▶ [DATASET CONTENT]:

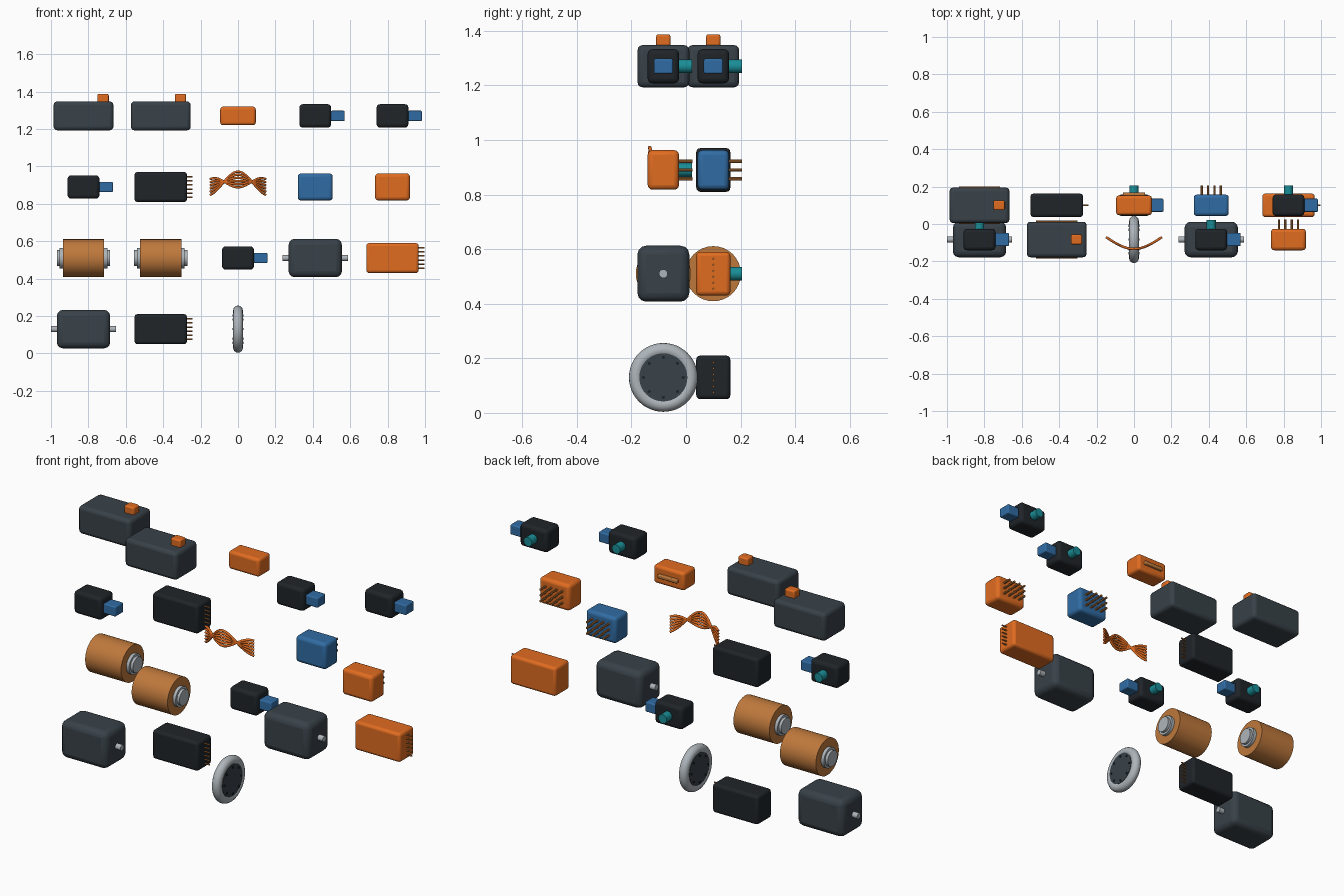
import bpy, bmesh, math
from mathutils import Vector, Matrix

if "Cube" in bpy.data.objects:
    bpy.data.objects.remove(bpy.data.objects["Cube"])


def mat(name, rgb):
    m = bpy.data.materials.new(name)
    m.diffuse_color = (*rgb, 1)
    m.use_nodes = True
    m.node_tree.nodes["Principled BSDF"].inputs["Base Color"].default_value = m.diffuse_color
    return m


SLATE = mat("slate", (0.040, 0.054, 0.066))
BLACK = mat("black", (0.014, 0.018, 0.022))
ORANGE = mat("orange", (0.75, 0.15, 0.015))
BLUE = mat("blue", (0.03, 0.15, 0.37))
TEAL = mat("teal", (0.01, 0.27, 0.31))
COPPER = mat("copper", (0.52, 0.19, 0.045))
STEEL = mat("steel", (0.42, 0.46, 0.49))


def finish(o, name, m):
    o.name = name
    o.data.materials.clear()
    o.data.materials.append(m)
    bpy.ops.object.select_all(action='DESELECT')
    o.select_set(True)
    bpy.context.view_layer.objects.active = o
    bpy.ops.object.shade_smooth_by_angle(angle=math.radians(35))
    return o


def box(name, c, size, r, m):
    bm = bmesh.new()
    bmesh.ops.create_cube(bm, size=1)
    bmesh.ops.scale(bm, vec=size, verts=bm.verts)
    bmesh.ops.translate(bm, vec=c, verts=bm.verts)
    me = bpy.data.meshes.new(name)
    bm.to_mesh(me)
    bm.free()
    o = bpy.data.objects.new(name, me)
    bpy.context.collection.objects.link(o)
    b = o.modifiers.new("round", 'BEVEL')
    b.width, b.segments = r, 3
    return finish(o, name, m)


def rod(name, c, r, length, axis, m, sides=20):
    rot = {'x': (0, math.pi / 2, 0), 'y': (math.pi / 2, 0, 0)}[axis]
    bpy.ops.mesh.primitive_cylinder_add(vertices=sides, radius=r, depth=length, location=c, rotation=rot)
    return finish(bpy.context.object, name, m)


def at(c, x=0, y=0, z=0):
    return Vector(c) + Vector((x, y, z))


# Part families, each built about its cell centre c
def battery(c):
    box("battery_case", c, (0.32, 0.19, 0.155), 0.02, SLATE)
    box("battery_tab", at(c, 0.105, 0, 0.092), (0.06, 0.052, 0.05), 0.008, ORANGE)


def servo(c):
    box("sensor_body", c, (0.17, 0.115, 0.125), 0.018, BLACK)
    box("sensor_plug", at(c, 0.12), (0.075, 0.07, 0.055), 0.006, BLUE)
    rod("sensor_lens", at(c, 0, 0.075), 0.025, 0.06, 'y', TEAL)


def controller(c, m):
    box("controller_case", c, (0.28, 0.125, 0.16), 0.015, m)
    for i in range(6):
        rod("controller_pin", at(c, 0.15, 0, (i - 2.5) * 0.022), 0.004, 0.04, 'x', COPPER, 8)


def connector(c, m):
    box("connector_block", c, (0.187, 0.115, 0.145), 0.018, m)
    for i in range(4):
        for j in range(3):
            rod("connector_pin", at(c, (i - 1.5) * 0.034, 0.078, (j - 1) * 0.032), 0.006, 0.056, 'y', COPPER, 8)


def coil(c):
    rod("coil_winding", c, 0.101, 0.22, 'x', COPPER, 32)
    rod("coil_collar", c, 0.055, 0.255, 'x', STEEL, 32)
    rod("coil_core", c, 0.043, 0.285, 'x', STEEL, 32)


def motor(c):
    box("motor_case", c, (0.285, 0.19, 0.205), 0.032, SLATE)
    rod("motor_shaft", c, 0.016, 0.35, 'x', STEEL)


def socket(c):
    box("socket_case", c, (0.19, 0.105, 0.1), 0.015, ORANGE)
    box("socket_slot", at(c, 0, 0.056), (0.12, 0.025, 0.02), 0.005, COPPER)


def wheel(c):
    bpy.ops.mesh.primitive_torus_add(location=c, rotation=(0, math.pi / 2, 0), major_radius=0.1,
                                     minor_radius=0.026, major_segments=48, minor_segments=16)
    finish(bpy.context.object, "wheel_tyre", STEEL)
    rod("wheel_disc", c, 0.088, 0.05, 'x', SLATE, 40)
    for i in range(8):
        a = i * math.pi / 4
        rod("wheel_bolt", at(c, 0, 0.073 * math.cos(a), 0.073 * math.sin(a)), 0.006, 0.058, 'x', BLACK, 10)


def harness(c):
    # Flat ribbon of strands that twists along a bowed path
    for k in range(6):
        s = (k - 2.5) / 2.5
        cu = bpy.data.curves.new("harness_strand", 'CURVE')
        cu.dimensions = '3D'
        cu.bevel_depth, cu.bevel_resolution = 0.0065, 2
        cu.use_fill_caps = True
        sp = cu.splines.new('POLY')
        n = 28
        sp.points.add(n)
        for i, p in enumerate(sp.points):
            t = i / n * 2 - 1
            arch = math.cos(t * math.pi / 2)
            spread = 0.042 * math.cos(t * math.pi)
            p.co = (*at(c, 0.148 * t, 0.012 - 0.062 * arch, 0.04 * arch - s * spread), 1)
        o = bpy.data.objects.new("harness_strand", cu)
        bpy.context.collection.objects.link(o)
        cu.materials.append(ORANGE)


# Lay the parts out on a staggered grid, bottom row first
ROWS = [
    [(motor,), (controller, BLACK), (wheel,)],
    [(coil,), (coil,), (servo,), (motor,), (controller, ORANGE)],
    [(servo,), (controller, BLACK), (harness,), (connector, BLUE), (connector, ORANGE)],
    [(battery,), (battery,), (socket,), (servo,), (servo,)],
]
for r, row in enumerate(ROWS):
    for k, (build, *args) in enumerate(row):
        y = -0.083 if (r + k) % 2 == 0 else 0.1
        build(Vector(((k - 2) * 0.413, y, 0.13 + 0.38 * r)), *args)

▶ [TASK TO COMPLETE]:
Output only the number of lines above holding "objects".

▶ [SOLUTION FOR THIS PROBLEM]:
7